:: ABOUT THIS TASK ::
Filter these entries down to lines holding "range".

:: AVAILABLE DATA ::
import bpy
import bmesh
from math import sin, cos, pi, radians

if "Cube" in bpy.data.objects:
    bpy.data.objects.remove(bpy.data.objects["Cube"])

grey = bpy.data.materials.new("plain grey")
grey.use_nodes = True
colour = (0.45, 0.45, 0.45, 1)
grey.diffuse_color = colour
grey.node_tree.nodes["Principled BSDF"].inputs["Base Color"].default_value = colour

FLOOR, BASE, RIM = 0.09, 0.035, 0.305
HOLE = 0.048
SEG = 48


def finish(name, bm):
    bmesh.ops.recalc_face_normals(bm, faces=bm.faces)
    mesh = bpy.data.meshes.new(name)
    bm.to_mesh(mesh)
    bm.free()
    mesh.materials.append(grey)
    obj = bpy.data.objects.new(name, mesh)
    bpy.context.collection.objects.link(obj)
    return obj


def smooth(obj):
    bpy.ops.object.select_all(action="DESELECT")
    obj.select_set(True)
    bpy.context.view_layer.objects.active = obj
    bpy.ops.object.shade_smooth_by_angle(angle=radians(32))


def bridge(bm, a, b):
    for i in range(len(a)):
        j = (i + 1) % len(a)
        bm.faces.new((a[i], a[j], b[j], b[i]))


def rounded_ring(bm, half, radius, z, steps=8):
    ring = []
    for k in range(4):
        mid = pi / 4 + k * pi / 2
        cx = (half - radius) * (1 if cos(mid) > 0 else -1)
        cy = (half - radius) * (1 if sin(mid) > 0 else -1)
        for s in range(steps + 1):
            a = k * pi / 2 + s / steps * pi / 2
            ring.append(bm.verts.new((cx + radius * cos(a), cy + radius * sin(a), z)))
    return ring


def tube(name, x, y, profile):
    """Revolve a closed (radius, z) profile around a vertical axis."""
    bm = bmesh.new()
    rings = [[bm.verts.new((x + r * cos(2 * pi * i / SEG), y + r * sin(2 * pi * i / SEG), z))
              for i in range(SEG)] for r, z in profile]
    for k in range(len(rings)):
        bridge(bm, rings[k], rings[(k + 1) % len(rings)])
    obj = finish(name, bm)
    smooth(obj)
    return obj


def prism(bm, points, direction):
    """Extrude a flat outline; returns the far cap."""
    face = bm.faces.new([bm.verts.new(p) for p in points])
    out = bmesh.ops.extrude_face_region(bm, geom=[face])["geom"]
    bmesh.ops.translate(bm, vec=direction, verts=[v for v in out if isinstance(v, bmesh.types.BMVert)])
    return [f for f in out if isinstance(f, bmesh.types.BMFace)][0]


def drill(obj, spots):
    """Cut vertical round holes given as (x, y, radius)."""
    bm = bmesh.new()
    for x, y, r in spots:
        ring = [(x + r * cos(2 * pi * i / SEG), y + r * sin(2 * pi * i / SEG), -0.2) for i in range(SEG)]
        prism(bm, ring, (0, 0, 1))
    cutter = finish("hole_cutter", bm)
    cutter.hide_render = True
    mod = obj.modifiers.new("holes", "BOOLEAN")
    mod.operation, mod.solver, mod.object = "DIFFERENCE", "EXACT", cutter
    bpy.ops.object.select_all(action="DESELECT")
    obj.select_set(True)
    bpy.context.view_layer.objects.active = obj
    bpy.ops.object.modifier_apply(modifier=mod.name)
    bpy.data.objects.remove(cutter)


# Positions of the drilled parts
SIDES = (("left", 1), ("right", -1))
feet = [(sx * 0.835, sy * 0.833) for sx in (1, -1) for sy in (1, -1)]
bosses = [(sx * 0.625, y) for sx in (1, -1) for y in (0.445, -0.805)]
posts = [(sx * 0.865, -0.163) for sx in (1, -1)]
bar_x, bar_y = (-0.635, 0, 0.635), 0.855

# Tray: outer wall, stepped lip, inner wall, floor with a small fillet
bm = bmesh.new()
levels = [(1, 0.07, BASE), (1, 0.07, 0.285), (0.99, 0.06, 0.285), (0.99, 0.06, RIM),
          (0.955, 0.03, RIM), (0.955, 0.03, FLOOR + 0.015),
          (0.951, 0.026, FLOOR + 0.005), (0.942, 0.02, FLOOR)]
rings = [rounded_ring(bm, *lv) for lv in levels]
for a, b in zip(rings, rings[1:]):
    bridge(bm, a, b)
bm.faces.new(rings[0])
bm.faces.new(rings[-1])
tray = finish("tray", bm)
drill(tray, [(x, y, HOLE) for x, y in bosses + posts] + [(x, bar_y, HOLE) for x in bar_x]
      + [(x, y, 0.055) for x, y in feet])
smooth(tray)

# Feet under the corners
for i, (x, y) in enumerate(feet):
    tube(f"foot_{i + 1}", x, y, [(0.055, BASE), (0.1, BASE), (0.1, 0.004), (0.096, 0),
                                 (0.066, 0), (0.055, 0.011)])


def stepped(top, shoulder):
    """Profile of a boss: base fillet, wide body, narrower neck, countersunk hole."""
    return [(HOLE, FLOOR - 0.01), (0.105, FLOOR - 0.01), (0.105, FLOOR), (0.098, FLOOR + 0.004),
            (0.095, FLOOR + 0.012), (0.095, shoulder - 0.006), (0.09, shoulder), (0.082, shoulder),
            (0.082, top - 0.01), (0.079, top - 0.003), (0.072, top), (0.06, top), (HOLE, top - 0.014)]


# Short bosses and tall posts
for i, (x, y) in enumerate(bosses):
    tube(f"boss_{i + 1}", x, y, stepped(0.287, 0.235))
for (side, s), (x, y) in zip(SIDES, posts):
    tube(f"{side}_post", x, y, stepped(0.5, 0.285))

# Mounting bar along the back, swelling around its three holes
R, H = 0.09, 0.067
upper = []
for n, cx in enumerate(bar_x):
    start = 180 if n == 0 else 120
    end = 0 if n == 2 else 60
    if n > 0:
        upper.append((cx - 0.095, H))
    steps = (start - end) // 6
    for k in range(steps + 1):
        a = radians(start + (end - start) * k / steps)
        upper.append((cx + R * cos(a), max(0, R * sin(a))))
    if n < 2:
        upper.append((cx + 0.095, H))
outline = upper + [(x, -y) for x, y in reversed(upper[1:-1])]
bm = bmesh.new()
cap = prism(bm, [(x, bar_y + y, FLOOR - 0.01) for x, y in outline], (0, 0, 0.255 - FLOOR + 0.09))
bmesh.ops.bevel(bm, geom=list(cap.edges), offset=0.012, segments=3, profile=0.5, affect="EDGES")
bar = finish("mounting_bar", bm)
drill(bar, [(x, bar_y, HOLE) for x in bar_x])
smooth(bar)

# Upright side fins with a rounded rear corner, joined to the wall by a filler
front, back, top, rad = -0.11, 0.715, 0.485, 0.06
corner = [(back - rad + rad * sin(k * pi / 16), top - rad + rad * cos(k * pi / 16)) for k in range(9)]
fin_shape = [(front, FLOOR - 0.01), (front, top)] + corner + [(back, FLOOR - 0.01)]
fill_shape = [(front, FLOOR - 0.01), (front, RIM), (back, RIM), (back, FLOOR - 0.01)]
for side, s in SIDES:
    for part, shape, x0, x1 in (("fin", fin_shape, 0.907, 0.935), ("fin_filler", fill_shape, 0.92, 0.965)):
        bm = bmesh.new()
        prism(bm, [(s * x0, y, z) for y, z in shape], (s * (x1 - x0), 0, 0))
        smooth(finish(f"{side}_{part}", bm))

:: EXERCISE ANSWER ::
    for i in range(len(a)):
    for k in range(4):
        for s in range(steps + 1):
              for i in range(SEG)] for r, z in profile]
    for k in range(len(rings)):
        ring = [(x + r * cos(2 * pi * i / SEG), y + r * sin(2 * pi * i / SEG), -0.2) for i in range(SEG)]
    for k in range(steps + 1):
corner = [(back - rad + rad * sin(k * pi / 16), top - rad + rad * cos(k * pi / 16)) for k in range(9)]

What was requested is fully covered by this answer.